= Activity =
A precise copy of the data is required, with every picture left out.

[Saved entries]
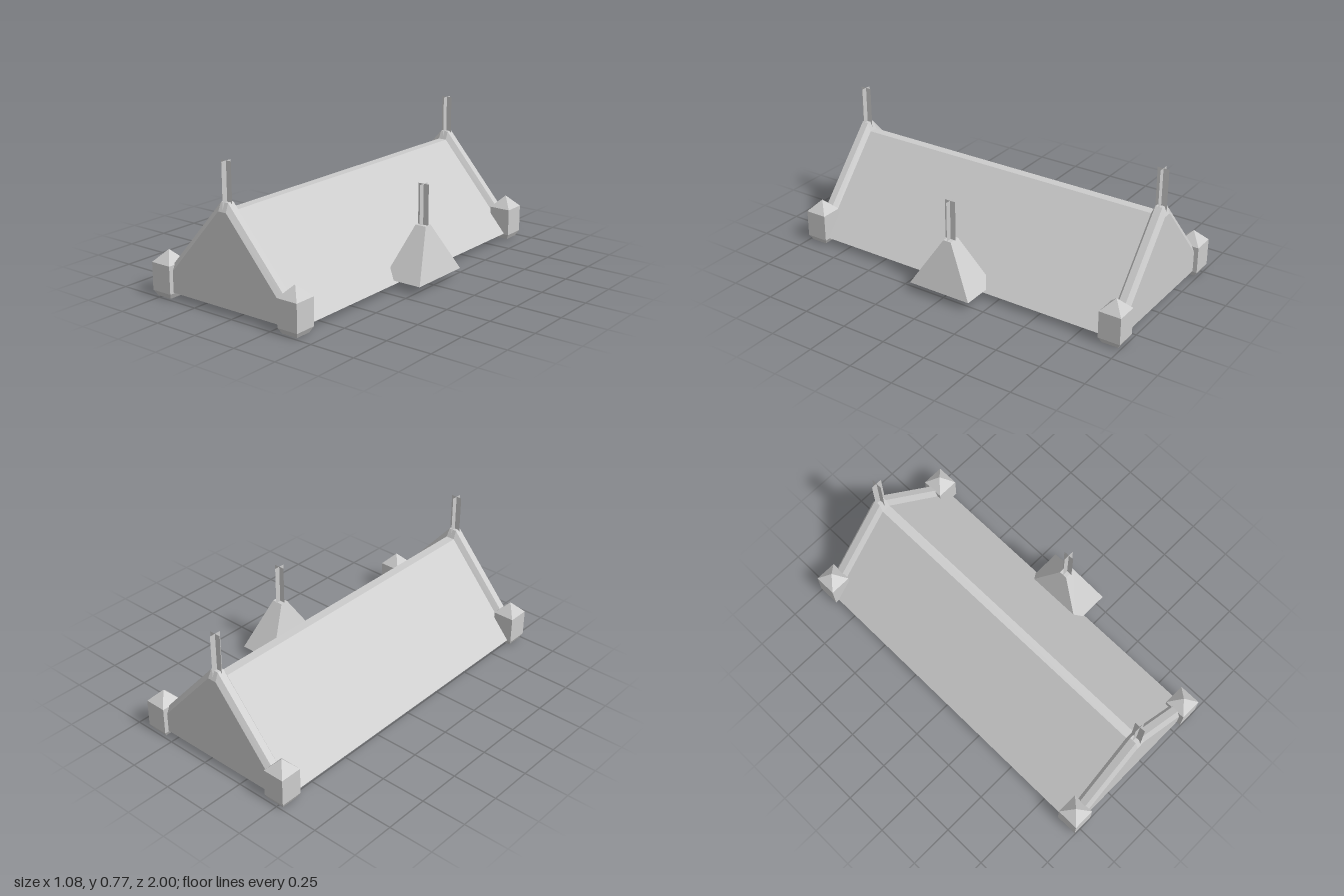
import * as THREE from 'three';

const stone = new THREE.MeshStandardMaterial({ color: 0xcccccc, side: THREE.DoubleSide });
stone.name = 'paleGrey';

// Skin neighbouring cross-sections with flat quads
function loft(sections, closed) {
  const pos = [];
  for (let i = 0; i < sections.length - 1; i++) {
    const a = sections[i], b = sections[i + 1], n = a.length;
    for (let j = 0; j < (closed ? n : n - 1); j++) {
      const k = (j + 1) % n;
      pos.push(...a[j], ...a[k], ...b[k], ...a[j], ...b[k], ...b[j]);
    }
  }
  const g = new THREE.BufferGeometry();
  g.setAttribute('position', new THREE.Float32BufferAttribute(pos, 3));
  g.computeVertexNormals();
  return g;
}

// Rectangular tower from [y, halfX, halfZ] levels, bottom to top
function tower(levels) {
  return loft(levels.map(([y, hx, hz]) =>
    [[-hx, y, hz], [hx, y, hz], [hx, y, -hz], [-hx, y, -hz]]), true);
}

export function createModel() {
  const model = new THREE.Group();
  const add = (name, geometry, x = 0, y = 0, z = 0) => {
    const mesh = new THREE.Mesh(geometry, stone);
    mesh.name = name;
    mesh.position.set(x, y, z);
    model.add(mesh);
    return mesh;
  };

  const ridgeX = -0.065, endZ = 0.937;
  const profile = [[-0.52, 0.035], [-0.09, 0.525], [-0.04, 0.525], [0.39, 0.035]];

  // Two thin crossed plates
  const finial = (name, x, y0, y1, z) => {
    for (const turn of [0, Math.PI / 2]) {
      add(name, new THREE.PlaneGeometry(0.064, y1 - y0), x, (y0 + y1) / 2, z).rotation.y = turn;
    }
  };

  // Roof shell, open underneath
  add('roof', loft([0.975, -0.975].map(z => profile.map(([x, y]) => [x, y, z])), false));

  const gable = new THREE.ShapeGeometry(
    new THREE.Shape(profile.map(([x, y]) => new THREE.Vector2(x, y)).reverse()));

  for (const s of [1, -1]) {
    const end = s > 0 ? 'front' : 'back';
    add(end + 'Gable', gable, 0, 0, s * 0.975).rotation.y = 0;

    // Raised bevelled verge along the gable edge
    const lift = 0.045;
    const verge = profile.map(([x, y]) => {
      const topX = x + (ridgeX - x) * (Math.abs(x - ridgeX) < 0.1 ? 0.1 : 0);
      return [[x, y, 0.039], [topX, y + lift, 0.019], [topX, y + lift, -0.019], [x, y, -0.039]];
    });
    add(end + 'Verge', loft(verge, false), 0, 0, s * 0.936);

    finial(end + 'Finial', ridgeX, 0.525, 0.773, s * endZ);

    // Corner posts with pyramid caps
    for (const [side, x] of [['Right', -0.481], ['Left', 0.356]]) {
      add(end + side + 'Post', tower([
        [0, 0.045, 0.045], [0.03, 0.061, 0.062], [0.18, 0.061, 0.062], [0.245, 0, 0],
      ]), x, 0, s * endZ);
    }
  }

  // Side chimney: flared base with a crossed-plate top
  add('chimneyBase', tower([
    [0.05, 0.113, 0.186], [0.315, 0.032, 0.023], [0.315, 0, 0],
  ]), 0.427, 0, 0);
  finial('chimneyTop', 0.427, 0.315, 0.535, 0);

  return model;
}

= Answer to this task =
import * as THREE from 'three';

const stone = new THREE.MeshStandardMaterial({ color: 0xcccccc, side: THREE.DoubleSide });
stone.name = 'paleGrey';

// Skin neighbouring cross-sections with flat quads
function loft(sections, closed) {
  const pos = [];
  for (let i = 0; i < sections.length - 1; i++) {
    const a = sections[i], b = sections[i + 1], n = a.length;
    for (let j = 0; j < (closed ? n : n - 1); j++) {
      const k = (j + 1) % n;
      pos.push(...a[j], ...a[k], ...b[k], ...a[j], ...b[k], ...b[j]);
    }
  }
  const g = new THREE.BufferGeometry();
  g.setAttribute('position', new THREE.Float32BufferAttribute(pos, 3));
  g.computeVertexNormals();
  return g;
}

// Rectangular tower from [y, halfX, halfZ] levels, bottom to top
function tower(levels) {
  return loft(levels.map(([y, hx, hz]) =>
    [[-hx, y, hz], [hx, y, hz], [hx, y, -hz], [-hx, y, -hz]]), true);
}

export function createModel() {
  const model = new THREE.Group();
  const add = (name, geometry, x = 0, y = 0, z = 0) => {
    const mesh = new THREE.Mesh(geometry, stone);
    mesh.name = name;
    mesh.position.set(x, y, z);
    model.add(mesh);
    return mesh;
  };

  const ridgeX = -0.065, endZ = 0.937;
  const profile = [[-0.52, 0.035], [-0.09, 0.525], [-0.04, 0.525], [0.39, 0.035]];

  // Two thin crossed plates
  const finial = (name, x, y0, y1, z) => {
    for (const turn of [0, Math.PI / 2]) {
      add(name, new THREE.PlaneGeometry(0.064, y1 - y0), x, (y0 + y1) / 2, z).rotation.y = turn;
    }
  };

  // Roof shell, open underneath
  add('roof', loft([0.975, -0.975].map(z => profile.map(([x, y]) => [x, y, z])), false));

  const gable = new THREE.ShapeGeometry(
    new THREE.Shape(profile.map(([x, y]) => new THREE.Vector2(x, y)).reverse()));

  for (const s of [1, -1]) {
    const end = s > 0 ? 'front' : 'back';
    add(end + 'Gable', gable, 0, 0, s * 0.975).rotation.y = 0;

    // Raised bevelled verge along the gable edge
    const lift = 0.045;
    const verge = profile.map(([x, y]) => {
      const topX = x + (ridgeX - x) * (Math.abs(x - ridgeX) < 0.1 ? 0.1 : 0);
      return [[x, y, 0.039], [topX, y + lift, 0.019], [topX, y + lift, -0.019], [x, y, -0.039]];
    });
    add(end + 'Verge', loft(verge, false), 0, 0, s * 0.936);

    finial(end + 'Finial', ridgeX, 0.525, 0.773, s * endZ);

    // Corner posts with pyramid caps
    for (const [side, x] of [['Right', -0.481], ['Left', 0.356]]) {
      add(end + side + 'Post', tower([
        [0, 0.045, 0.045], [0.03, 0.061, 0.062], [0.18, 0.061, 0.062], [0.245, 0, 0],
      ]), x, 0, s * endZ);
    }
  }

  // Side chimney: flared base with a crossed-plate top
  add('chimneyBase', tower([
    [0.05, 0.113, 0.186], [0.315, 0.032, 0.023], [0.315, 0, 0],
  ]), 0.427, 0, 0);
  finial('chimneyTop', 0.427, 0.315, 0.535, 0);

  return model;
}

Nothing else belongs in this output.